IV RES JUDICATA
Finally, the stay of City Centre's appeal that we are granting is conditioned upon the requirement that the district court's January 28th decision and the judgment that followed be given full faith and credit by the bankruptcy court. Although the judgment did not become final for purposes of appealability until February 6, 1986 when it was entered on the docket — after the automatic stay in bankruptcy had come into effect on January 31st — the judgment was nevertheless final for res judicata purposes. See, e.g., Lummus Co. v. Commonwealth Oil Refining Co., 297 F.2d 80, 89 (2d Cir. 1961), cert. denied, 368 U.S. 986, 82 S.Ct. 601, 7 L.Ed.2d 524 (1962); Chemetron Corp. v. Business Funds, Inc., 682 F.2d 1149, 1191 (5th Cir. 1982), vacated on other grounds, 460 U.S. 1007, 103 S.Ct. 1245, 75 L.Ed.2d 476 (1983). Thus, the bankruptcy court should not permit the partnership to relitigate issues already decided by Judge Weinfeld, for to allow the partnership to do so, when it knew of the judgment before it filed for bankruptcy, would result in its slipping arguments through the backdoor that had already been turned away at the frontdoor. See In re Gottheiner, 703 F.2d 1136, 1141 (9th Cir. 1983); cf. Matter of McKanders, 42 B.R. 108, 109 (Bankr.N.D.Ga. 1984) ("The automatic stay which is issued when initiating a new case may not be used to abuse or thwart prior proper orders of the court in a prior case.").

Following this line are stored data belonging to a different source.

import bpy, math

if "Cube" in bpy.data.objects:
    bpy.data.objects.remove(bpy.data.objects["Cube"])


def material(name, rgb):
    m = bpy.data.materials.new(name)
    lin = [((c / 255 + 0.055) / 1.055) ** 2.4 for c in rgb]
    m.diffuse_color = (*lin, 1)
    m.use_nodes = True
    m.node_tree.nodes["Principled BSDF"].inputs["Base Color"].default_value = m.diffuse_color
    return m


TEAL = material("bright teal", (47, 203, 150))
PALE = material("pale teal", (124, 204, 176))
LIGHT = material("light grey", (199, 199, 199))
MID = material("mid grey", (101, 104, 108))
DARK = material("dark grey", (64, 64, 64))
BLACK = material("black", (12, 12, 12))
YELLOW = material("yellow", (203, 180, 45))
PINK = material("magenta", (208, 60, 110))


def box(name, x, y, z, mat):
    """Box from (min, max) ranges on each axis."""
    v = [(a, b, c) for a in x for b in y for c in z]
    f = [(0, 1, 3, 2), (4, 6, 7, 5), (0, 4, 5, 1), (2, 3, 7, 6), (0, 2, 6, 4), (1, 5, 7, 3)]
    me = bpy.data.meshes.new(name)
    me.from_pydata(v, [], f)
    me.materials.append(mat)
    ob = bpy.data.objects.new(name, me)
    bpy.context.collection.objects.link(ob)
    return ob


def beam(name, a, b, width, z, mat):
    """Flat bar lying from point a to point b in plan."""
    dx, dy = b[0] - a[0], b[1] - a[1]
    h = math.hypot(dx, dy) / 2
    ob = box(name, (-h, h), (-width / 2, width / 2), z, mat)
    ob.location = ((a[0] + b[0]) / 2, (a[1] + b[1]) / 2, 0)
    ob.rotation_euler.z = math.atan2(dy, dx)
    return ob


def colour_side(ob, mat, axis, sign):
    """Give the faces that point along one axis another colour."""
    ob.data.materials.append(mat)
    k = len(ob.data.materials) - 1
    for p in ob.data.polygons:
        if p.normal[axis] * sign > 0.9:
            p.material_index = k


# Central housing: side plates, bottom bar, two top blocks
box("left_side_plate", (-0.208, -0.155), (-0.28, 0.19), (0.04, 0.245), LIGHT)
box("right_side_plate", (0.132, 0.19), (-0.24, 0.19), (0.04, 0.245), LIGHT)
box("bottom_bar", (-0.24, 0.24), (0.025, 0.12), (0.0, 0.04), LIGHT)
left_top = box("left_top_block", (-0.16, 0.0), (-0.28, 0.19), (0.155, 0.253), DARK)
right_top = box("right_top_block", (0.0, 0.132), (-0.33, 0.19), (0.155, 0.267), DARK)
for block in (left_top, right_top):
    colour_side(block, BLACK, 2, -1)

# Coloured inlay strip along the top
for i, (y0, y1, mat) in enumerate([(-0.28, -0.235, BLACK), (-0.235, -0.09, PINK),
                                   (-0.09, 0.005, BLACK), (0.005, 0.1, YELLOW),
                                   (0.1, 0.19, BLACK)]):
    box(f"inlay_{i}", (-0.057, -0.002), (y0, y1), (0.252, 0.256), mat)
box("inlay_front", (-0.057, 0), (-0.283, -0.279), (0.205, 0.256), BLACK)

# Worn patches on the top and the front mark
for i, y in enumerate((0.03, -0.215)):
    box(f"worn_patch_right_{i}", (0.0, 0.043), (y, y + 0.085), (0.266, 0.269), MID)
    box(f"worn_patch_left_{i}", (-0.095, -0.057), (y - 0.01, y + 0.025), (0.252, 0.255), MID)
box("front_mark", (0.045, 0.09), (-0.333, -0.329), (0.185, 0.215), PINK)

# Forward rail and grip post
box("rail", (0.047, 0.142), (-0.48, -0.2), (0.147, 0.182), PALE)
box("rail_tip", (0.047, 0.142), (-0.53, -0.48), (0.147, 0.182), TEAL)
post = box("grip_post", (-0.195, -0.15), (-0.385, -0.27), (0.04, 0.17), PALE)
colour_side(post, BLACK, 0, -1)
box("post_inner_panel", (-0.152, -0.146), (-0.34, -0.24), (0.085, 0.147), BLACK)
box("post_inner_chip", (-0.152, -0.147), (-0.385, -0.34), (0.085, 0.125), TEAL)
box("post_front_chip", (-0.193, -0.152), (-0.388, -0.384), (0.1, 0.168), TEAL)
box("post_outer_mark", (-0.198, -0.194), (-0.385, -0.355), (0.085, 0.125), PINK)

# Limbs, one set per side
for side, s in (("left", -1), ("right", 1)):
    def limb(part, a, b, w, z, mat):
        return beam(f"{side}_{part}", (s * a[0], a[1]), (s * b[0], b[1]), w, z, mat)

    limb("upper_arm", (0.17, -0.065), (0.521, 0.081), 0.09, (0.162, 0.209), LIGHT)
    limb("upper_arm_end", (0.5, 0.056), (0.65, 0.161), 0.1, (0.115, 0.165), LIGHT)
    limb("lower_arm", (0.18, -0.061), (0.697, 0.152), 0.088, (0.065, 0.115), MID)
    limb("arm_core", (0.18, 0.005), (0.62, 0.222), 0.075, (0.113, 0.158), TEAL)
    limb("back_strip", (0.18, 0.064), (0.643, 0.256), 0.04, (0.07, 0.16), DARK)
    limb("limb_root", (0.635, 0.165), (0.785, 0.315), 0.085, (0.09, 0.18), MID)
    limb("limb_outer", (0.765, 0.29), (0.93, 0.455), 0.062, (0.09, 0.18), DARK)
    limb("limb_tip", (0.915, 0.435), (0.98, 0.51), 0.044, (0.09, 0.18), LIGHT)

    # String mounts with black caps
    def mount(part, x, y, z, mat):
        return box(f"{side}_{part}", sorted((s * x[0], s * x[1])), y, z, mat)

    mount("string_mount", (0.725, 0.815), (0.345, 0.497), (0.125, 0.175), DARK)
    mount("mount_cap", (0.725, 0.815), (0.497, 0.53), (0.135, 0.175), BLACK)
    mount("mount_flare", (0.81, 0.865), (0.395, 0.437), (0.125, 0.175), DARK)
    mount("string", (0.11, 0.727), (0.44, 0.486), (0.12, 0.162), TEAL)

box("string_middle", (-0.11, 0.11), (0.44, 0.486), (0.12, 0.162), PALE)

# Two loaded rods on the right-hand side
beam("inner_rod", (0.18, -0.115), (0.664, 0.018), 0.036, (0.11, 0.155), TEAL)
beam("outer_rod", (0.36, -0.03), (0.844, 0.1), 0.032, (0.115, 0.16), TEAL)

In similar contexts courts have held that a bankruptcy court is precluded from relitigating judgments rendered by courts of competent jurisdiction, absent a showing that the judgment was procured by fraud or collusion. See, e.g., Heiser v. Woodruff, 327 U.S. 726, 736, 66 S.Ct. 853, 857, 90 L.Ed. 970 (1946) (under the Bankruptcy Act fraud issue litigated twice before may not be relitigated in bankruptcy court under principles of res judicata); Kapp v. Naturelle, Inc., 611 F.2d 703, 708 (8th Cir. 1979) (state court judgment against debtor conclusive in subsequent bankruptcy proceedings); Matter of Roloff, 598 F.2d 783 (3d Cir. 1979) (where state foreclosure proceedings resulted in a judgment prior to filing of Chapter XII, bankruptcy court was without jurisdiction to relitigate the merits or amount of the judgment). Further, allowing relitigation in the bankruptcy court would subvert the intent of 28 U.S.C. § 1294(1) (1982) which provides that appeals from district court decisions are to be heard by the court of appeals for the circuit that embraces the district.

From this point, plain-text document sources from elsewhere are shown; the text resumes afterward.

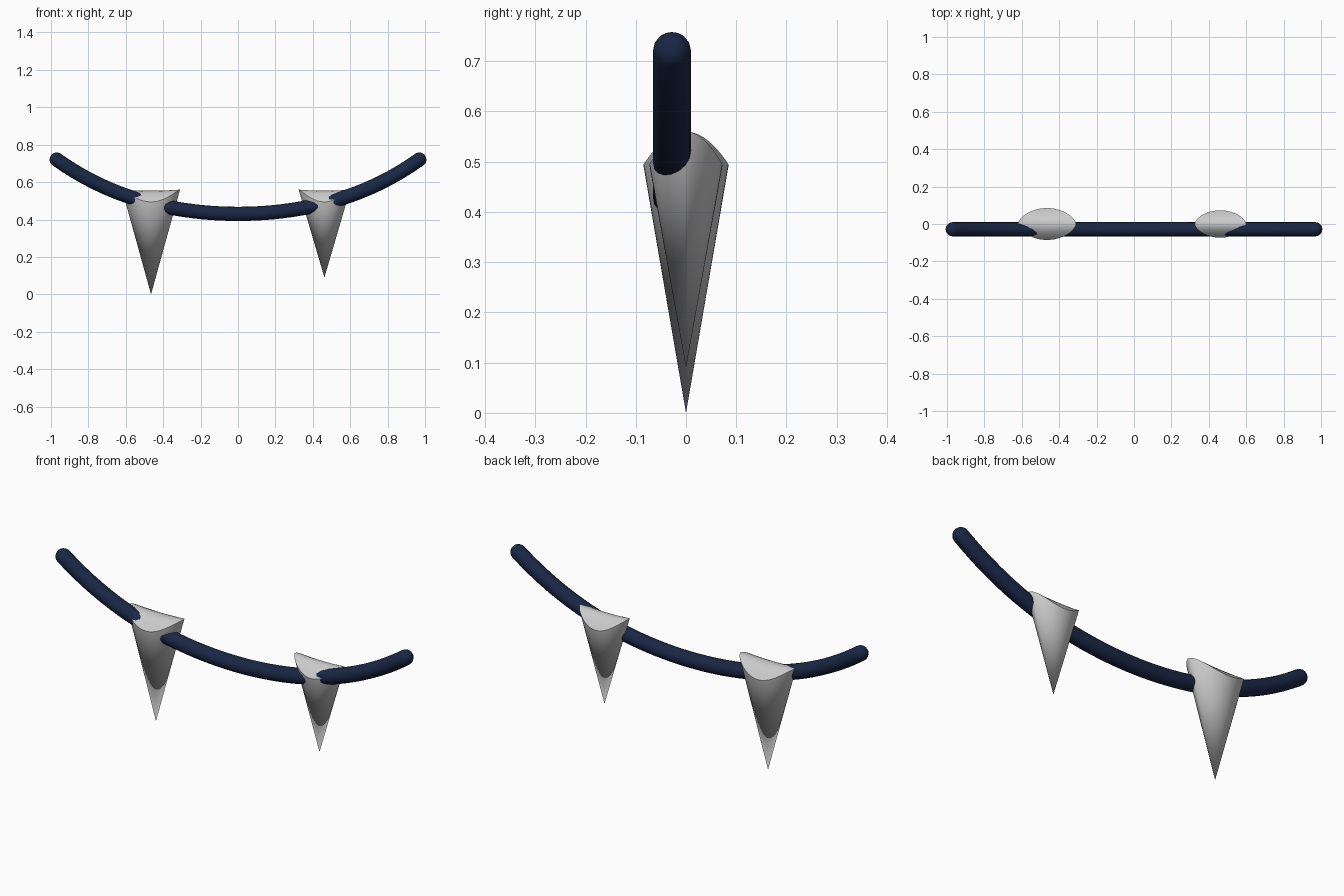
import bpy, bmesh, math
from mathutils import Vector

if "Cube" in bpy.data.objects:
    bpy.data.objects.remove(bpy.data.objects["Cube"])

# Dark blue cord material
navy = bpy.data.materials.new("navy")
navy.diffuse_color = (0.01, 0.02, 0.06, 1)
navy.use_nodes = True
navy.node_tree.nodes["Principled BSDF"].inputs["Base Color"].default_value = navy.diffuse_color


# Tooth: lens-shaped cone with an arched top, pointed at the bottom
def tooth(name, cx, half_w, half_d, tip_z, top=0.56, drop=0.06, n=24, m=8):
    bm = bmesh.new()

    def rim(u, v):
        k = max(0.0, 1 - u * u) ** 0.62
        z = top - drop * (k * v) ** 2 - 0.006 * (1 - u * u)
        return (cx + half_w * u, half_d * k * v, z)

    us = [-math.cos(math.pi * i / n) for i in range(1, n)]
    rows = [[bm.verts.new(rim(u, -1 + 2 * j / m)) for j in range(m + 1)] for u in us]
    left, right = (bm.verts.new(rim(u, 0)) for u in (-1, 1))
    tip = bm.verts.new((cx, 0, tip_z))
    # Arched top surface
    for a, b in zip(rows, rows[1:]):
        for j in range(m):
            bm.faces.new((a[j], b[j], b[j + 1], a[j + 1]))
    for j in range(m):
        bm.faces.new((left, rows[0][j], rows[0][j + 1]))
        bm.faces.new((right, rows[-1][j + 1], rows[-1][j]))
    # Tapering sides
    loop = [left] + [r[0] for r in rows] + [right] + [r[m] for r in reversed(rows)]
    for a, b in zip(loop, loop[1:] + loop[:1]):
        bm.faces.new((b, a, tip))
    bmesh.ops.recalc_face_normals(bm, faces=bm.faces)
    me = bpy.data.meshes.new(name)
    bm.to_mesh(me)
    bm.free()
    ob = bpy.data.objects.new(name, me)
    bpy.context.collection.objects.link(ob)
    return ob


# Cord: hanging curve with rounded ends
def cord(radius=0.038, end=0.969, y=-0.028, n=40):
    def at(x):
        return Vector((x, y, 0.43 + 0.25 * x**2 + 0.063 * x**4))

    pts = [(at(-end + 2 * end * i / n), 1.0) for i in range(n + 1)]
    slope = 0.5 * end + 0.252 * end**3
    out = Vector((1, 0, slope)).normalized()
    for i in range(1, 7):
        a = math.pi / 2 * i / 6
        step = out * radius * math.sin(a)
        r = max(math.cos(a), 0.01)
        pts.append((at(end) + step, r))
        pts.insert(0, (at(-end) + Vector((-step.x, 0, step.z)), r))
    cu = bpy.data.curves.new("cord", "CURVE")
    cu.dimensions = "3D"
    cu.bevel_depth = radius
    cu.bevel_resolution = 6
    cu.use_fill_caps = True
    sp = cu.splines.new("POLY")
    sp.points.add(len(pts) - 1)
    for p, (co, r) in zip(sp.points, pts):
        p.co = (*co, 1)
        p.radius = r
    ob = bpy.data.objects.new("cord", cu)
    bpy.context.collection.objects.link(ob)
    cu.materials.append(navy)
    bpy.context.view_layer.objects.active = ob
    ob.select_set(True)
    bpy.ops.object.convert(target="MESH")
    return bpy.context.object


parts = [cord(),
         tooth("large_tooth", -0.465, 0.155, 0.085, 0.0),
         tooth("small_tooth", 0.462, 0.138, 0.073, 0.09)]

# Smooth shading with sharp rims
for ob in parts:
    bpy.ops.object.select_all(action="DESELECT")
    ob.select_set(True)
    bpy.context.view_layer.objects.active = ob
    bpy.ops.object.shade_smooth_by_angle(angle=math.radians(35))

City Centre's motion for a stay of appeal from the decision and order of the Southern District Court on January 28, 1986 is granted upon the conditions earlier recited. The motion for the stay of the appeal as to the individual non-debtor general partners is denied. The district court's injunction issued March 27, 1986 prohibiting all of the defendants-appellants from pursuing or initiating any appeals of or collateral attacks upon its judgment in any court other than the Second Circuit is also affirmed, as are the sanctions directed in that order, as we find no abuse of the district court's discretion in imposing them.
Motion to stay appeal granted as to the debtor partnership in part on recited conditions and denied as to the non-debtor general partners.